(Extracted data entries)
- - -

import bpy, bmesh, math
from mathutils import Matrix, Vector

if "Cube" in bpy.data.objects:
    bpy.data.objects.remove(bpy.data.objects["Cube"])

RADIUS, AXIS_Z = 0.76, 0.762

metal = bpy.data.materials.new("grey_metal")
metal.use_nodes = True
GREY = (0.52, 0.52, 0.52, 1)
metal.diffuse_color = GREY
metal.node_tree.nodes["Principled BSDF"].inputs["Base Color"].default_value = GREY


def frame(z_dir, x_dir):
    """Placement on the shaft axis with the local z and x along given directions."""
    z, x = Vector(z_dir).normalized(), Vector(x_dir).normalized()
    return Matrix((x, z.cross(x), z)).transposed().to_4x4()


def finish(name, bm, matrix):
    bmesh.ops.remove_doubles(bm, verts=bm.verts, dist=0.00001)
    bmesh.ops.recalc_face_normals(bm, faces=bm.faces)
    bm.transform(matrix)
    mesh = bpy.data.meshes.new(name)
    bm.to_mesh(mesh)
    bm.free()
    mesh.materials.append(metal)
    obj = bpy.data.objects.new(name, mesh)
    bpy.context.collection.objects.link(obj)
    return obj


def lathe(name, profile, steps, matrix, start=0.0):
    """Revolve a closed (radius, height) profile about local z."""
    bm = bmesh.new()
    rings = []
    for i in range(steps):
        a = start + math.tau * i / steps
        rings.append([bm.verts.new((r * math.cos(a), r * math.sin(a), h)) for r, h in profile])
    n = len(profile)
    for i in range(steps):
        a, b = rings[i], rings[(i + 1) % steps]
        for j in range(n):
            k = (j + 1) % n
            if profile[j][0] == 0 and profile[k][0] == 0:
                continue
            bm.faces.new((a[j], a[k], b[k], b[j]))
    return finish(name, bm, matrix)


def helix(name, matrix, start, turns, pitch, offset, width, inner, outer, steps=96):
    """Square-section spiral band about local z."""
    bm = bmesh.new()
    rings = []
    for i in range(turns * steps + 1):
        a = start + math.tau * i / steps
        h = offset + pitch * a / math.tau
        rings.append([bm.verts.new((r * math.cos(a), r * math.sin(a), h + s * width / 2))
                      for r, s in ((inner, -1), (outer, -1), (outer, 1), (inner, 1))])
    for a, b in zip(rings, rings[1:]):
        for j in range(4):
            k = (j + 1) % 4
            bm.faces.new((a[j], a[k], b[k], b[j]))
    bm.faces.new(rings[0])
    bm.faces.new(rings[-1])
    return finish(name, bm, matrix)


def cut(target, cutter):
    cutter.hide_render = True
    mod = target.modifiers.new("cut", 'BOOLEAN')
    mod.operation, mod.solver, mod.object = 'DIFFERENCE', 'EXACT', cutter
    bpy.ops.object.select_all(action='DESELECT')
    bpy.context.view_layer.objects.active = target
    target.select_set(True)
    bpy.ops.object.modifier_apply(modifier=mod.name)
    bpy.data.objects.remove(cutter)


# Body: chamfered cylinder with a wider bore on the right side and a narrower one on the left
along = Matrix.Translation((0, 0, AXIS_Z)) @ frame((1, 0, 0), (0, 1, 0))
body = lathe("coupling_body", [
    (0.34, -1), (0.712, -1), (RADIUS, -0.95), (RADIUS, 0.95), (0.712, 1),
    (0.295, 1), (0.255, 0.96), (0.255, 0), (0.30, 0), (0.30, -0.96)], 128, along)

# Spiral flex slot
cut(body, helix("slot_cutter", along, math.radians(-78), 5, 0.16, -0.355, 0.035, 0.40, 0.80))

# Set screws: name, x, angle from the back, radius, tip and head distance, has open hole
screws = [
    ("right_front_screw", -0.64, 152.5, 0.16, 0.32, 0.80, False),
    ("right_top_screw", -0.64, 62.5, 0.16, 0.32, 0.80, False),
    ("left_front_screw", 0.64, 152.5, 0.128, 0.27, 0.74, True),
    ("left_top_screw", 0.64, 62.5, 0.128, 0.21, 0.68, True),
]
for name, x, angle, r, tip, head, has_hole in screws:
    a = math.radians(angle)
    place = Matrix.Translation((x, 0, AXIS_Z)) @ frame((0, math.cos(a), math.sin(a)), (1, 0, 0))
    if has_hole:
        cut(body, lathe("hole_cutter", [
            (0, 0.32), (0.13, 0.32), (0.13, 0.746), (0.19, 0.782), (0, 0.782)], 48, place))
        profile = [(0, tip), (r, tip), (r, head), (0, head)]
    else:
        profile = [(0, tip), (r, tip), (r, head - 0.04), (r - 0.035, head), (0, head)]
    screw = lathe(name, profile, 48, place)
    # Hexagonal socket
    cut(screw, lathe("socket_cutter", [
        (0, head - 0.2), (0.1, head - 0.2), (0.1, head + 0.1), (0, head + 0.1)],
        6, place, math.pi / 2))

- - -

What is expected >> Retype only the lines above between the line with "mesh = bpy.data.meshes.new(name)" and the line with "h = offset + pitch * a / math.tau", counting those two lines as well, and keep every character as it is.

Answer to the exercise >>
    mesh = bpy.data.meshes.new(name)
    bm.to_mesh(mesh)
    bm.free()
    mesh.materials.append(metal)
    obj = bpy.data.objects.new(name, mesh)
    bpy.context.collection.objects.link(obj)
    return obj


def lathe(name, profile, steps, matrix, start=0.0):
    """Revolve a closed (radius, height) profile about local z."""
    bm = bmesh.new()
    rings = []
    for i in range(steps):
        a = start + math.tau * i / steps
        rings.append([bm.verts.new((r * math.cos(a), r * math.sin(a), h)) for r, h in profile])
    n = len(profile)
    for i in range(steps):
        a, b = rings[i], rings[(i + 1) % steps]
        for j in range(n):
            k = (j + 1) % n
            if profile[j][0] == 0 and profile[k][0] == 0:
                continue
            bm.faces.new((a[j], a[k], b[k], b[j]))
    return finish(name, bm, matrix)


def helix(name, matrix, start, turns, pitch, offset, width, inner, outer, steps=96):
    """Square-section spiral band about local z."""
    bm = bmesh.new()
    rings = []
    for i in range(turns * steps + 1):
        a = start + math.tau * i / steps
        h = offset + pitch * a / math.tau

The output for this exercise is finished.